Jumpstarting second chances with construction

To mark Second Chance Month in April, Koch is spotlighting people and organizations that have received and given themselves and others another opportunity for meaningful and fulfilling lives.

April 20, 2018

After serving time in prison more than a decade ago, Antoine Boykins moved into a halfway house and looked for a way to return as a productive member of society in his hometown of Baltimore. He found Project JumpStart, an intensive three-month training program in the construction industry that prepares people for success on the jobsite and beyond. Ex-offenders comprise roughly 75 percent of those enrolled in the program, which began in Baltimore and is expanding throughout Maryland.

“If you’re willing to work, if you’re willing to pick up a tool, if you’re ready to learn something, there’s opportunities waiting for you behind closed doors somewhere,” said Boykins, a graduate and program instructor who now works as a field supervisor for a scaffolding company. “You gotta knock at the door. You gotta bust through the door.”

Before Project JumpStart, Tavon Paige had no experience working with his hands, let alone on major construction projects. Now an electrician, he proudly points out his handiwork to family and friends. He also shares advice with young people in his old neighborhood.
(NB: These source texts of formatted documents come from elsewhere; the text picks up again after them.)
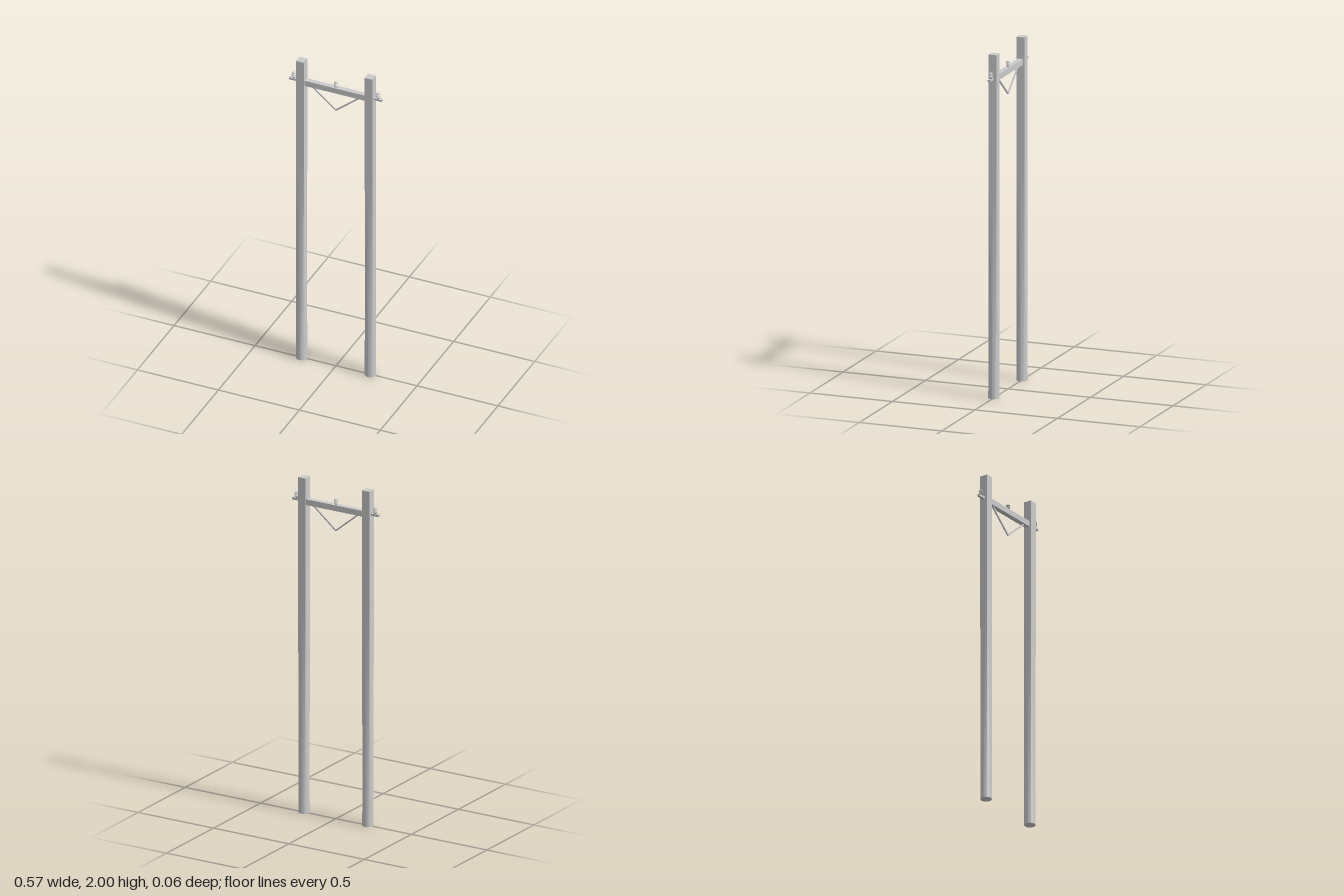
import * as THREE from 'three';

const material = new THREE.MeshStandardMaterial({ color: 0xcccccc, flatShading: true });
const smooth = new THREE.MeshStandardMaterial({ color: 0xcccccc });

function add(parent, name, geometry, x, y, z = 0, mat = material) {
  const mesh = new THREE.Mesh(geometry, mat);
  mesh.name = name;
  mesh.position.set(x, y, z);
  parent.add(mesh);
  return mesh;
}

// Pole: round at the foot, blending to a square post above
function poleGeometry() {
  const sides = 24, half = 0.0238, foot = 0.0325, blendTop = 1.3;
  const heights = [0, 0.15, 0.4, 0.7, 1, blendTop, 2];
  const positions = [], indices = [];
  for (const y of heights) {
    const t = Math.max(0, 1 - y / blendTop);
    for (let i = 0; i < sides; i++) {
      const a = (i / sides) * Math.PI * 2;
      const c = Math.cos(a), s = Math.sin(a);
      const square = half / Math.max(Math.abs(c), Math.abs(s));
      const r = square + (foot - square) * t;
      positions.push(c * r, y, s * r);
    }
  }
  for (let k = 0; k < heights.length - 1; k++) {
    for (let i = 0; i < sides; i++) {
      const a = k * sides + i, b = k * sides + (i + 1) % sides;
      indices.push(a, a + sides, b, b, a + sides, b + sides);
    }
  }
  // End caps
  const top = (heights.length - 1) * sides;
  for (let i = 1; i < sides - 1; i++) {
    indices.push(0, i, i + 1, top, top + i + 1, top + i);
  }
  const geometry = new THREE.BufferGeometry();
  geometry.setAttribute('position', new THREE.Float32BufferAttribute(positions, 3));
  geometry.setIndex(indices);
  geometry.computeVertexNormals();
  return geometry;
}

// Insulator: stacked skirts on a thin pin
function insulatorGeometry() {
  const profile = [
    [0, 0], [0.006, 0], [0.006, 0.008], [0.0125, 0.010], [0.0125, 0.014],
    [0.006, 0.016], [0.006, 0.019], [0.0125, 0.021], [0.0125, 0.025],
    [0.006, 0.027], [0.006, 0.029], [0.0105, 0.031], [0.0105, 0.035],
    [0.003, 0.037], [0.003, 0.039], [0, 0.039],
  ];
  return new THREE.LatheGeometry(profile.map(([r, y]) => new THREE.Vector2(r, y)), 20);
}

export function createModel() {
  const group = new THREE.Group();
  group.name = 'utilityPoleFrame';

  const pole = poleGeometry();
  const insulator = insulatorGeometry();

  // Crossarm between the poles and centre insulator
  add(group, 'crossarm', new THREE.BoxGeometry(0.42, 0.034, 0.031), 0, 1.857);
  add(group, 'centreInsulator', insulator, 0, 1.87, 0, smooth);

  for (const side of [1, -1]) {
    const label = side > 0 ? 'left' : 'right';
    add(group, label + 'Pole', pole, side * 0.212, 0);
    add(group, label + 'EndBracket', new THREE.BoxGeometry(0.086, 0.013, 0.016), side * 0.243, 1.86);
    add(group, label + 'Insulator', insulator, side * 0.26, 1.866, 0, smooth);

    // Diagonal brace from the crossarm down to the centre
    const start = new THREE.Vector2(0, 1.719), end = new THREE.Vector2(0.153, 1.845);
    const run = end.clone().sub(start);
    const brace = add(group, label + 'Brace', new THREE.BoxGeometry(run.length(), 0.008, 0.008),
      side * (start.x + end.x) / 2, (start.y + end.y) / 2);
    brace.rotation.z = side * run.angle();
  }
  return group;
}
“I’m trying to tell them there’s a different way. There’s a better way,” Paige said.

During Second Chance Month and throughout the year, Koch Industries supports programs like Project JumpStart to help more people get a second chance at improving their lives and their communities. Nearly half of inmates—47 percent—surveyed in a 2016 study by the National Center for Education Statistics said they were concerned about future job prospects, either in prison or upon release. The same study found that just 7 percent of inmates earned vocational certificates while incarcerated, while 29 percent said they wanted to do so. The average Project JumpStart graduate is older than 30; in fact, nearly half are older than 35. More than 1,000 have graduated from the program over the past 12 years, with more than 75 percent placing in high-wage construction careers.

“There are thousands out there who if given the right opportunity can still have lives of meaning and purpose, building self-confidence as they build our community,” said Mike Henderson, president and CEO of Associated Builders and Contractors in Baltimore. “We expect a lot from our students because we know they can deliver, and they have.”

Read another story of how second chances have changed people’s lives.